- [Required action] Go through the material and copy each line that includes "lower".

- [Input records]
* * * *

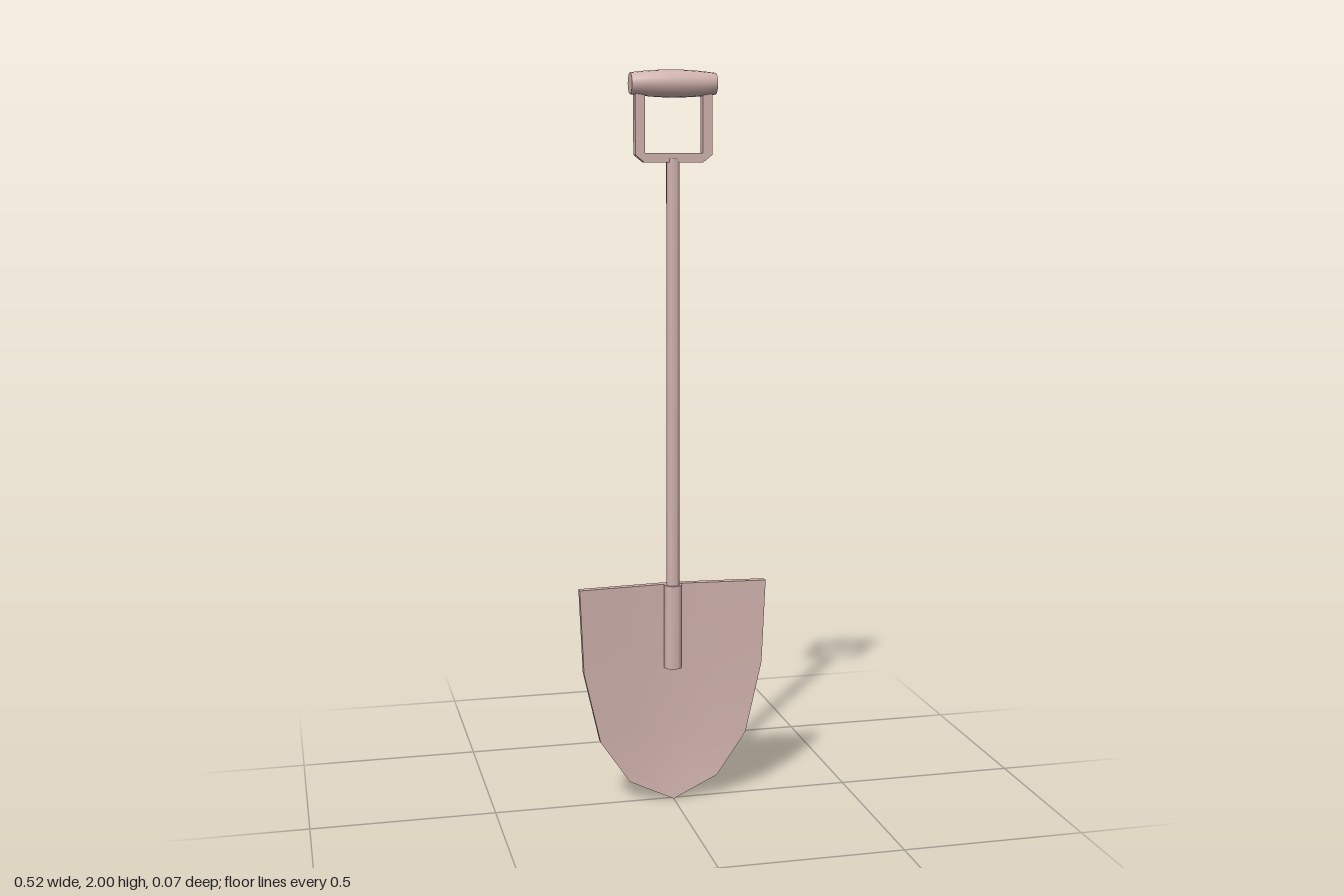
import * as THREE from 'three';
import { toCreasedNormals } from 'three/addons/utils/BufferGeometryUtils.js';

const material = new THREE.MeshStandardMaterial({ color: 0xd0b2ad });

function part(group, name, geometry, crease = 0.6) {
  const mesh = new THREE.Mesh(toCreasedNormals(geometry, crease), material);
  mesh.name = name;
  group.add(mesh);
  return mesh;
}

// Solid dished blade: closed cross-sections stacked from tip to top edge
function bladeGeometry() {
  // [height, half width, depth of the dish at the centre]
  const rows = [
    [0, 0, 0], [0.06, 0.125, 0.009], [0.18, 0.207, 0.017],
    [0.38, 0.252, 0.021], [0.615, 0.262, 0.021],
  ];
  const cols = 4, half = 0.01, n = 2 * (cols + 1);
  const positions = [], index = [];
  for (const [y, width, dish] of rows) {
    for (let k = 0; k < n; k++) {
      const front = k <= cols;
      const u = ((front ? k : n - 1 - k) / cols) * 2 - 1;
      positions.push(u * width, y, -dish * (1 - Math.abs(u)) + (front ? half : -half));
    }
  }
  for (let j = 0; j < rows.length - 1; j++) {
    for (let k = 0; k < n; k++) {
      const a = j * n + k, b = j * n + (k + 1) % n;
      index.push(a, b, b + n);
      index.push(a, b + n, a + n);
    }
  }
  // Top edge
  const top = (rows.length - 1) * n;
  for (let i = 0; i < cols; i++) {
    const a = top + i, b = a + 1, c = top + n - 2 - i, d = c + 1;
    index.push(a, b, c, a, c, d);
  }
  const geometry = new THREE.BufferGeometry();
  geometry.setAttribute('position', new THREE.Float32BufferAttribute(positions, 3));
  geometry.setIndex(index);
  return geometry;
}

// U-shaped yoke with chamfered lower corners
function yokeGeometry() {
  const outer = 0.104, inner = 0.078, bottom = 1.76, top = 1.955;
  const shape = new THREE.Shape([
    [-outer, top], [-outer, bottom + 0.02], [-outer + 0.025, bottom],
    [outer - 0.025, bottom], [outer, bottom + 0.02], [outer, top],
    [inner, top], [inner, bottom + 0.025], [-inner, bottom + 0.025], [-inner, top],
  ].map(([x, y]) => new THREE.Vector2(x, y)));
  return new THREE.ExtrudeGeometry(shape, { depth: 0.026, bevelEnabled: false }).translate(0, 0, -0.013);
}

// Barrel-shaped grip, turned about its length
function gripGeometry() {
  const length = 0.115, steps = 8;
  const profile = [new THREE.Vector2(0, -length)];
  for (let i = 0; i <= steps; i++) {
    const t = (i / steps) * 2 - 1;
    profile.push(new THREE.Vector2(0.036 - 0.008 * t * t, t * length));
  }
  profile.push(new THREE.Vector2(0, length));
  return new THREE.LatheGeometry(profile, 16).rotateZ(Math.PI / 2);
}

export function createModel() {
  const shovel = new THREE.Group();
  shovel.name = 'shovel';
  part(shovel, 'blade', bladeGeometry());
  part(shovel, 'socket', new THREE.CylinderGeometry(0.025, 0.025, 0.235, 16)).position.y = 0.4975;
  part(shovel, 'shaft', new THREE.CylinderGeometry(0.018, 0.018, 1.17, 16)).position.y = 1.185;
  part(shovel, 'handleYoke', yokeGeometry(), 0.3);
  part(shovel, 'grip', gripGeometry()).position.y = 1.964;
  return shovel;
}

* * * *

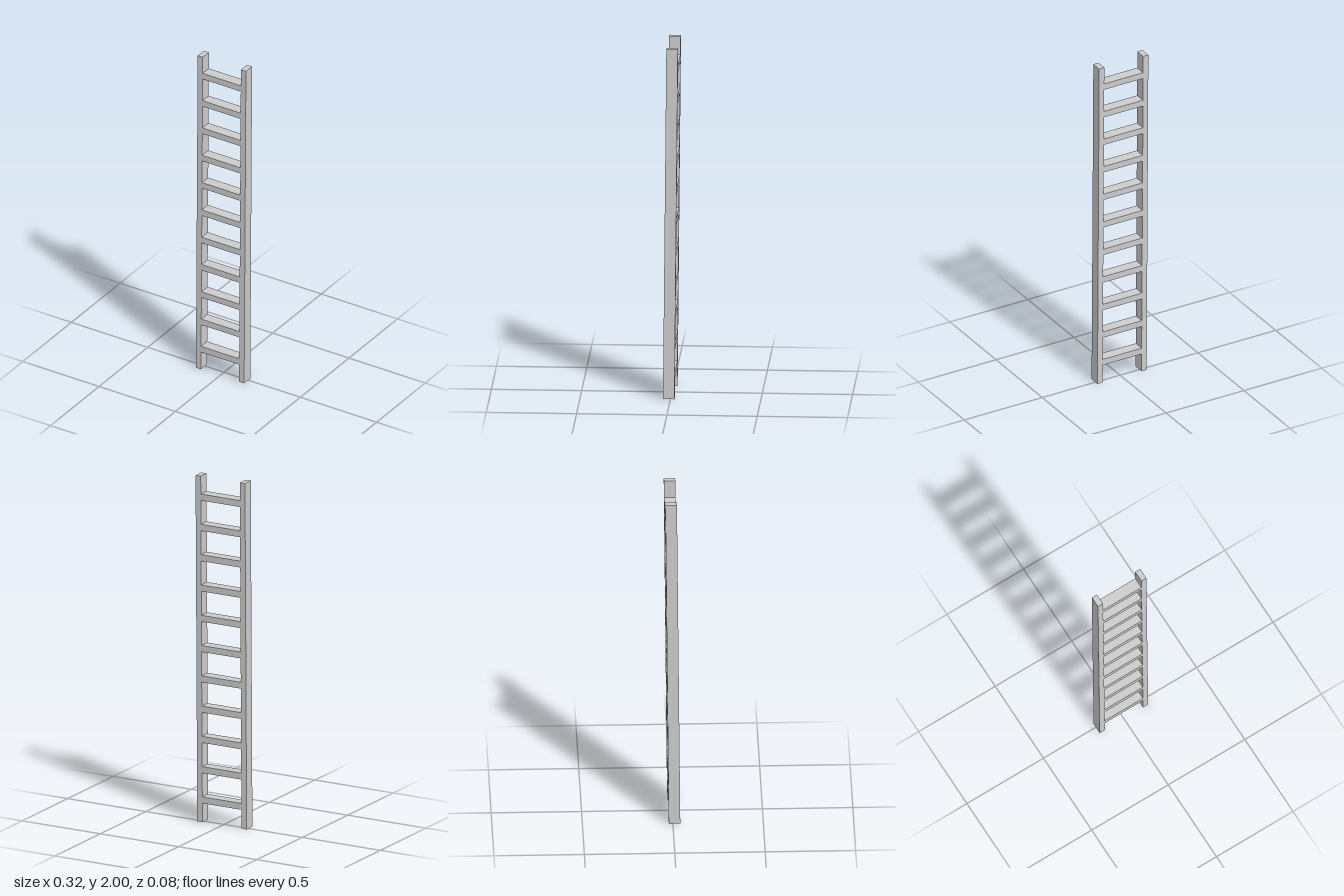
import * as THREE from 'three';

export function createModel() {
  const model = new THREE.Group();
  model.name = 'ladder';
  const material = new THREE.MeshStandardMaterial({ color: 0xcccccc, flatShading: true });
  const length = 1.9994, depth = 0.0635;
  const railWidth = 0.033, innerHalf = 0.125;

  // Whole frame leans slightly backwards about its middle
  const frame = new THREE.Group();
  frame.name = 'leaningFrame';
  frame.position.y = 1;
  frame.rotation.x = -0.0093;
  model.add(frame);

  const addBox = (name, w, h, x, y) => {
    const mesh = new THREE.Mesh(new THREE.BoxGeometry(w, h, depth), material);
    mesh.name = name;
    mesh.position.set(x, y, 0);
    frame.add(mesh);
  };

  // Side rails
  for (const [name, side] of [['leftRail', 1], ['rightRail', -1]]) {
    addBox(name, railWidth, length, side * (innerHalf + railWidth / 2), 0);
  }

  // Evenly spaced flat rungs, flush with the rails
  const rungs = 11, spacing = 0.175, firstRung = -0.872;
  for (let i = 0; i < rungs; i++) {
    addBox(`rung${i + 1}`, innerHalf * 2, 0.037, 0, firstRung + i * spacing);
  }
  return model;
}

* * * *

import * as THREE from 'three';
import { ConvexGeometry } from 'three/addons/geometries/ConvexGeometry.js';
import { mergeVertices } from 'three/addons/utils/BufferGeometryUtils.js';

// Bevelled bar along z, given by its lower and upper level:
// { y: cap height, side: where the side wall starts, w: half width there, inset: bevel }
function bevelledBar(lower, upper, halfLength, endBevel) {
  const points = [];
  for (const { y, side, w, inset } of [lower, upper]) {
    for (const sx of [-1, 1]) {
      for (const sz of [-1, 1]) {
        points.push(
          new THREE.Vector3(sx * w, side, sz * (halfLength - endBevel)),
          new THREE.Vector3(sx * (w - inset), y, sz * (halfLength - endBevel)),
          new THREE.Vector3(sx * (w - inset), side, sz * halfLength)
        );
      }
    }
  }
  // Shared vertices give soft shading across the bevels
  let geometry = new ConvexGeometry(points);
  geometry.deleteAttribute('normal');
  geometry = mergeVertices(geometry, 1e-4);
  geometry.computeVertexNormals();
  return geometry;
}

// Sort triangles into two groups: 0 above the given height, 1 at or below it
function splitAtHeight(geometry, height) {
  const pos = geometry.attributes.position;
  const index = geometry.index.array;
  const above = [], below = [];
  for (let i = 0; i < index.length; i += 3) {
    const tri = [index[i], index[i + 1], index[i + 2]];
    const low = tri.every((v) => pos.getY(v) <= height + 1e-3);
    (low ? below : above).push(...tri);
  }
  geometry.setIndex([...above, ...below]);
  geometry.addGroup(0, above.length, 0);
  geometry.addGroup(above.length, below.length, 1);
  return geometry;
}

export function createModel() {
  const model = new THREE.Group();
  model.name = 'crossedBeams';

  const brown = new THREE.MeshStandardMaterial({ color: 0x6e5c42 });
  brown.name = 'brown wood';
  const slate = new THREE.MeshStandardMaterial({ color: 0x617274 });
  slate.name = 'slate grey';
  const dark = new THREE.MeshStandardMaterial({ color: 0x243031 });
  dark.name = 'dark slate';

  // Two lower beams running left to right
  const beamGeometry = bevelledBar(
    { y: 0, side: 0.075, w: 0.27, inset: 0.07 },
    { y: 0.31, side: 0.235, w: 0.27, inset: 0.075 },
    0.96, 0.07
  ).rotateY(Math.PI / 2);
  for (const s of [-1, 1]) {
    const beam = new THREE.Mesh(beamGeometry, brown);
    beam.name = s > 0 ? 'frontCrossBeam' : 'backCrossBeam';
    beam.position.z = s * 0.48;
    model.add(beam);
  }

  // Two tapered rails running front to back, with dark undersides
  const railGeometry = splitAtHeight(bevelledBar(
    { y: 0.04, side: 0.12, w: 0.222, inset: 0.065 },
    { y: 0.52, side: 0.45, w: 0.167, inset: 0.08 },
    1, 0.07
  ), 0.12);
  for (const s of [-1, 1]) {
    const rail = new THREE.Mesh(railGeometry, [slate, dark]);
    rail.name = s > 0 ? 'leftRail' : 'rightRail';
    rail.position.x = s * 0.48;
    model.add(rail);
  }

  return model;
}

* * * *

- [Answer box]
// U-shaped yoke with chamfered lower corners
// Bevelled bar along z, given by its lower and upper level:
function bevelledBar(lower, upper, halfLength, endBevel) {
  for (const { y, side, w, inset } of [lower, upper]) {
  // Two lower beams running left to right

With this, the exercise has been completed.